> **Exercise directions**: Write each record again exactly as it stands.

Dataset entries

☆ ☆ ☆ ☆ ☆

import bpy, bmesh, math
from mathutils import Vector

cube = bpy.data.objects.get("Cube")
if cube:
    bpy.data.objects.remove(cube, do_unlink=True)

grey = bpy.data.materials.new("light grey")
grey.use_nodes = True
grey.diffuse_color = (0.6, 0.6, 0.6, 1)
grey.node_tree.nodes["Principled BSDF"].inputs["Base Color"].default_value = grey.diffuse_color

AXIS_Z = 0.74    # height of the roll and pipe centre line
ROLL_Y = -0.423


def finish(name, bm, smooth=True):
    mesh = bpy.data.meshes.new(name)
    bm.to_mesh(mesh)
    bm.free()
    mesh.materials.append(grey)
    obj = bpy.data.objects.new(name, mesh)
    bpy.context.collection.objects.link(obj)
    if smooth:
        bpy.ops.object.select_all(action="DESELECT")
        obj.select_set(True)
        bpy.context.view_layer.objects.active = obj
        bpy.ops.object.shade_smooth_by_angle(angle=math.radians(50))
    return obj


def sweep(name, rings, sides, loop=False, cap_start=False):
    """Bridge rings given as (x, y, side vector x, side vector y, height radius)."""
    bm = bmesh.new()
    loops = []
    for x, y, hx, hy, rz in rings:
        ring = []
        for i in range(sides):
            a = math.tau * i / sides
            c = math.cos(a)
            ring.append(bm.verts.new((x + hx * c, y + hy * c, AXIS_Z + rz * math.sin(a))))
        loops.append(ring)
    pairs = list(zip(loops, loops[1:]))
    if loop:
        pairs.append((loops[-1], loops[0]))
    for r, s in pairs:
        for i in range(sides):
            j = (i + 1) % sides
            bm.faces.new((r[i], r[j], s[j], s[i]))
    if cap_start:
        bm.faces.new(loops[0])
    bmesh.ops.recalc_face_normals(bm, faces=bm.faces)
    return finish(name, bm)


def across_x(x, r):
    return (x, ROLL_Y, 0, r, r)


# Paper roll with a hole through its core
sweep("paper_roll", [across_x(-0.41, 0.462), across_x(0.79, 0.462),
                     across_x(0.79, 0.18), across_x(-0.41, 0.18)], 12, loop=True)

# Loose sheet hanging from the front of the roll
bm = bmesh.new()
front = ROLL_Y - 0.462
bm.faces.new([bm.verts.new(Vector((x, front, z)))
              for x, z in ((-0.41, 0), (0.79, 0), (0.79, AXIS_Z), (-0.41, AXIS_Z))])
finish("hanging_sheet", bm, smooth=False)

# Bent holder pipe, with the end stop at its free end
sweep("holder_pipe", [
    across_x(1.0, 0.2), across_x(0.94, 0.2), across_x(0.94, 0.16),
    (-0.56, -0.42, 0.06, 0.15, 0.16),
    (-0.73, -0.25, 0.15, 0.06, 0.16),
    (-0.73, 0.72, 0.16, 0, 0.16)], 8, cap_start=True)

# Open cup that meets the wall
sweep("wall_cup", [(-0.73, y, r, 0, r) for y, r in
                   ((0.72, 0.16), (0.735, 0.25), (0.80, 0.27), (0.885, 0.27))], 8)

☆ ☆ ☆ ☆ ☆

> **Task result**:
import bpy, bmesh, math
from mathutils import Vector

cube = bpy.data.objects.get("Cube")
if cube:
    bpy.data.objects.remove(cube, do_unlink=True)

grey = bpy.data.materials.new("light grey")
grey.use_nodes = True
grey.diffuse_color = (0.6, 0.6, 0.6, 1)
grey.node_tree.nodes["Principled BSDF"].inputs["Base Color"].default_value = grey.diffuse_color

AXIS_Z = 0.74    # height of the roll and pipe centre line
ROLL_Y = -0.423


def finish(name, bm, smooth=True):
    mesh = bpy.data.meshes.new(name)
    bm.to_mesh(mesh)
    bm.free()
    mesh.materials.append(grey)
    obj = bpy.data.objects.new(name, mesh)
    bpy.context.collection.objects.link(obj)
    if smooth:
        bpy.ops.object.select_all(action="DESELECT")
        obj.select_set(True)
        bpy.context.view_layer.objects.active = obj
        bpy.ops.object.shade_smooth_by_angle(angle=math.radians(50))
    return obj


def sweep(name, rings, sides, loop=False, cap_start=False):
    """Bridge rings given as (x, y, side vector x, side vector y, height radius)."""
    bm = bmesh.new()
    loops = []
    for x, y, hx, hy, rz in rings:
        ring = []
        for i in range(sides):
            a = math.tau * i / sides
            c = math.cos(a)
            ring.append(bm.verts.new((x + hx * c, y + hy * c, AXIS_Z + rz * math.sin(a))))
        loops.append(ring)
    pairs = list(zip(loops, loops[1:]))
    if loop:
        pairs.append((loops[-1], loops[0]))
    for r, s in pairs:
        for i in range(sides):
            j = (i + 1) % sides
            bm.faces.new((r[i], r[j], s[j], s[i]))
    if cap_start:
        bm.faces.new(loops[0])
    bmesh.ops.recalc_face_normals(bm, faces=bm.faces)
    return finish(name, bm)


def across_x(x, r):
    return (x, ROLL_Y, 0, r, r)


# Paper roll with a hole through its core
sweep("paper_roll", [across_x(-0.41, 0.462), across_x(0.79, 0.462),
                     across_x(0.79, 0.18), across_x(-0.41, 0.18)], 12, loop=True)

# Loose sheet hanging from the front of the roll
bm = bmesh.new()
front = ROLL_Y - 0.462
bm.faces.new([bm.verts.new(Vector((x, front, z)))
              for x, z in ((-0.41, 0), (0.79, 0), (0.79, AXIS_Z), (-0.41, AXIS_Z))])
finish("hanging_sheet", bm, smooth=False)

# Bent holder pipe, with the end stop at its free end
sweep("holder_pipe", [
    across_x(1.0, 0.2), across_x(0.94, 0.2), across_x(0.94, 0.16),
    (-0.56, -0.42, 0.06, 0.15, 0.16),
    (-0.73, -0.25, 0.15, 0.06, 0.16),
    (-0.73, 0.72, 0.16, 0, 0.16)], 8, cap_start=True)

# Open cup that meets the wall
sweep("wall_cup", [(-0.73, y, r, 0, r) for y, r in
                   ((0.72, 0.16), (0.735, 0.25), (0.80, 0.27), (0.885, 0.27))], 8)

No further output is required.